== About this exercise ==
Which lines in the records below include the word "half"? Report each of them in full.

(Stored data entries)
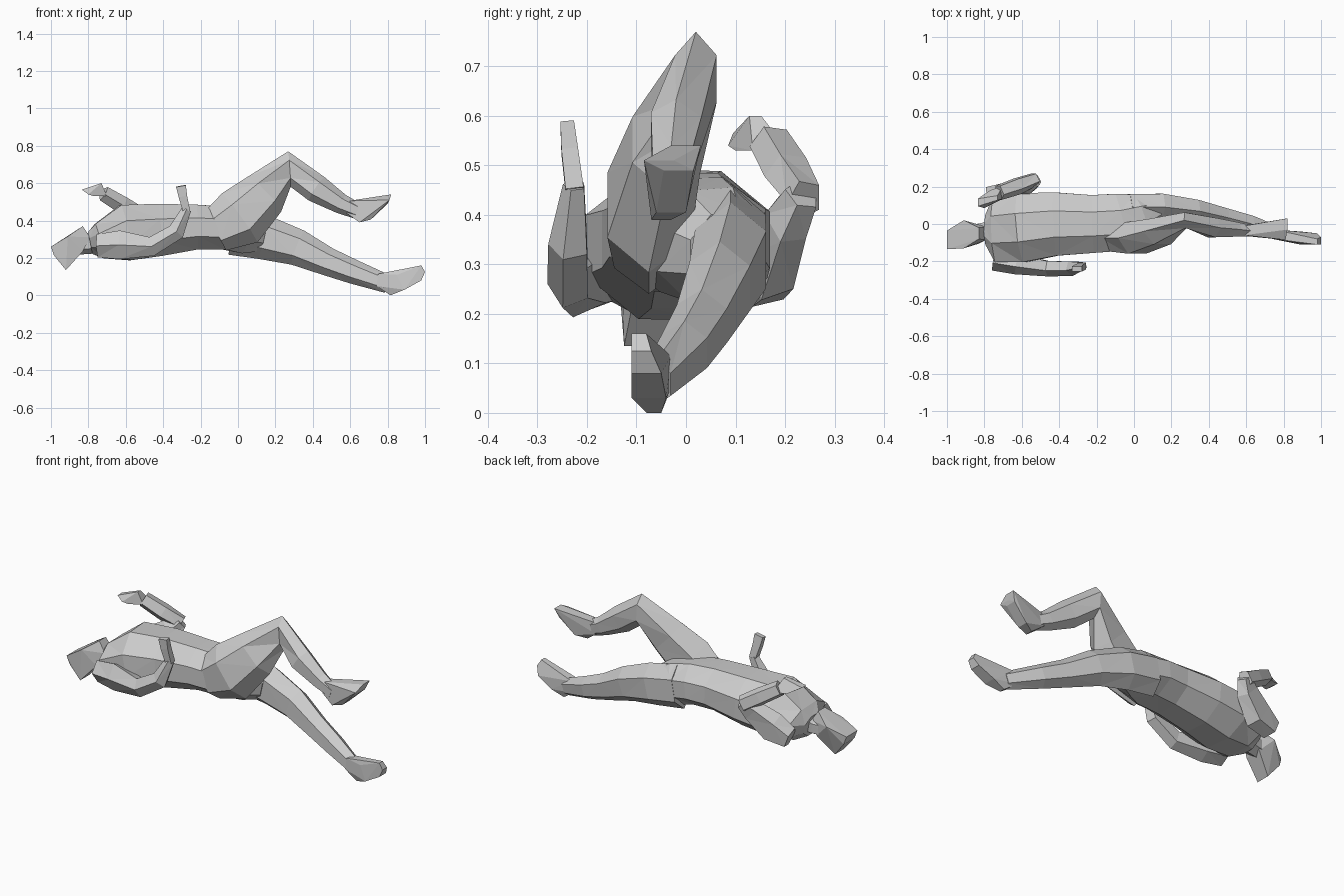
import bpy, bmesh, math
from mathutils import Vector


def finish(name, bm):
    bmesh.ops.recalc_face_normals(bm, faces=bm.faces)
    bmesh.ops.triangulate(bm, faces=bm.faces)
    mesh = bpy.data.meshes.new(name)
    bm.to_mesh(mesh)
    bm.free()
    ob = bpy.data.objects.new(name, mesh)
    bpy.context.collection.objects.link(ob)
    return ob


def loft(name, sections, sides=6):
    """Faceted tube; each section is x, y, z, half width, half height."""
    bm = bmesh.new()
    pts = [Vector(s[:3]) for s in sections]
    rings = []
    for i, (c, s) in enumerate(zip(pts, sections)):
        t = Vector()
        if i > 0:
            t += (c - pts[i - 1]).normalized()
        if i < len(pts) - 1:
            t += (pts[i + 1] - c).normalized()
        t.normalize()
        across = Vector((0, 1, 0))
        across = (across - t * t.dot(across)).normalized()
        up = across.cross(t)
        ring = []
        for k in range(sides):
            a = 2 * math.pi * (k + 0.5) / sides
            ring.append(bm.verts.new(c + across * s[3] * 1.08 * math.cos(a)
                                     + up * s[4] * 1.08 * math.sin(a)))
        rings.append(ring)
    for r, q in zip(rings, rings[1:]):
        for k in range(sides):
            j = (k + 1) % sides
            bm.faces.new((r[k], r[j], q[j], q[k]))
    bm.faces.new(rings[0])
    bm.faces.new(rings[-1])
    return finish(name, bm)


def hull(name, profile):
    """Convex solid from a side profile; each point is x, y, z, half width."""
    bm = bmesh.new()
    for x, y, z, w in profile:
        bm.verts.new((x, y - w, z))
        bm.verts.new((x, y + w, z))
    bmesh.ops.convex_hull(bm, input=bm.verts)
    loose = [v for v in bm.verts if not v.link_faces]
    bmesh.ops.delete(bm, geom=loose, context='VERTS')
    return finish(name, bm)


# Head tipped back, with chin up
hull("head", [(-0.83, -0.05, 0.37, 0.03), (-0.91, -0.055, 0.315, 0.075),
              (-1.0, -0.085, 0.26, 0.05), (-0.985, -0.08, 0.215, 0.05),
              (-0.92, -0.085, 0.135, 0.04), (-0.83, -0.055, 0.235, 0.05),
              (-0.79, -0.05, 0.31, 0.035)])
loft("neck", [(-0.88, -0.05, 0.27, 0.045, 0.05), (-0.80, -0.04, 0.275, 0.05, 0.05),
              (-0.70, -0.03, 0.31, 0.08, 0.08)])

# Torso from shoulders to pelvis
loft("torso", [(-0.79, -0.03, 0.28, 0.08, 0.06),
               (-0.74, -0.03, 0.29, 0.175, 0.095),
               (-0.60, -0.02, 0.335, 0.185, 0.15),
               (-0.42, 0.00, 0.35, 0.170, 0.14),
               (-0.22, 0.00, 0.365, 0.155, 0.12),
               (-0.07, 0.01, 0.36, 0.155, 0.115),
               (0.03, 0.05, 0.34, 0.115, 0.115),
               (0.12, 0.08, 0.32, 0.075, 0.085)], 8)

# Raised, bent leg
loft("bent_leg", [(-0.12, -0.075, 0.345, 0.075, 0.11),
                  (0.01, -0.075, 0.415, 0.09, 0.15),
                  (0.14, -0.04, 0.54, 0.075, 0.12),
                  (0.275, 0.02, 0.675, 0.045, 0.088),
                  (0.42, -0.02, 0.57, 0.055, 0.07),
                  (0.55, -0.03, 0.49, 0.04, 0.05),
                  (0.64, -0.04, 0.45, 0.03, 0.04)])
hull("bent_foot", [(0.58, -0.035, 0.44, 0.025), (0.65, -0.05, 0.39, 0.02),
                   (0.71, -0.03, 0.405, 0.03), (0.80, -0.015, 0.49, 0.03),
                   (0.82, 0.0, 0.54, 0.03), (0.81, -0.055, 0.51, 0.03),
                   (0.68, -0.04, 0.50, 0.02), (0.59, -0.035, 0.505, 0.025)])

# Straight leg, resting on the heel
loft("straight_leg", [(-0.03, 0.09, 0.34, 0.075, 0.115),
                      (0.14, 0.09, 0.31, 0.077, 0.11),
                      (0.32, 0.068, 0.255, 0.066, 0.09),
                      (0.48, 0.032, 0.18, 0.055, 0.07),
                      (0.62, -0.003, 0.125, 0.05, 0.06),
                      (0.80, -0.06, 0.06, 0.032, 0.045)])
hull("straight_foot", [(0.74, -0.055, 0.05, 0.025), (0.815, -0.065, 0.0, 0.015),
                       (0.89, -0.075, 0.03, 0.035), (0.98, -0.08, 0.08, 0.03),
                       (1.0, -0.09, 0.125, 0.02), (0.98, -0.095, 0.16, 0.015),
                       (0.85, -0.075, 0.11, 0.025), (0.75, -0.055, 0.115, 0.025)])

# Near arm: elbow low, forearm lifted
loft("near_arm", [(-0.75, -0.19, 0.265, 0.055, 0.06),
                  (-0.63, -0.21, 0.27, 0.055, 0.075),
                  (-0.46, -0.235, 0.262, 0.042, 0.05),
                  (-0.33, -0.235, 0.34, 0.040, 0.045),
                  (-0.275, -0.225, 0.46, 0.022, 0.025)], 5)
loft("near_hand", [(-0.275, -0.225, 0.45, 0.024, 0.025),
                   (-0.295, -0.235, 0.53, 0.022, 0.03),
                   (-0.305, -0.24, 0.585, 0.018, 0.035)], 4)

# Far arm: upper arm against the chest, forearm folded back to the head
loft("far_upper_arm", [(-0.77, 0.15, 0.265, 0.055, 0.055),
                       (-0.67, 0.17, 0.305, 0.055, 0.09),
                       (-0.57, 0.205, 0.39, 0.045, 0.065),
                       (-0.525, 0.235, 0.44, 0.035, 0.035)], 5)
loft("far_forearm", [(-0.53, 0.24, 0.43, 0.035, 0.045),
                     (-0.62, 0.205, 0.485, 0.045, 0.045),
                     (-0.72, 0.17, 0.545, 0.04, 0.04)], 5)
hull("far_hand", [(-0.70, 0.17, 0.53, 0.035), (-0.73, 0.14, 0.60, 0.012),
                  (-0.77, 0.14, 0.53, 0.04), (-0.835, 0.115, 0.565, 0.02),
                  (-0.80, 0.10, 0.54, 0.015)])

== Result of the exercise ==
    """Faceted tube; each section is x, y, z, half width, half height."""
    """Convex solid from a side profile; each point is x, y, z, half width."""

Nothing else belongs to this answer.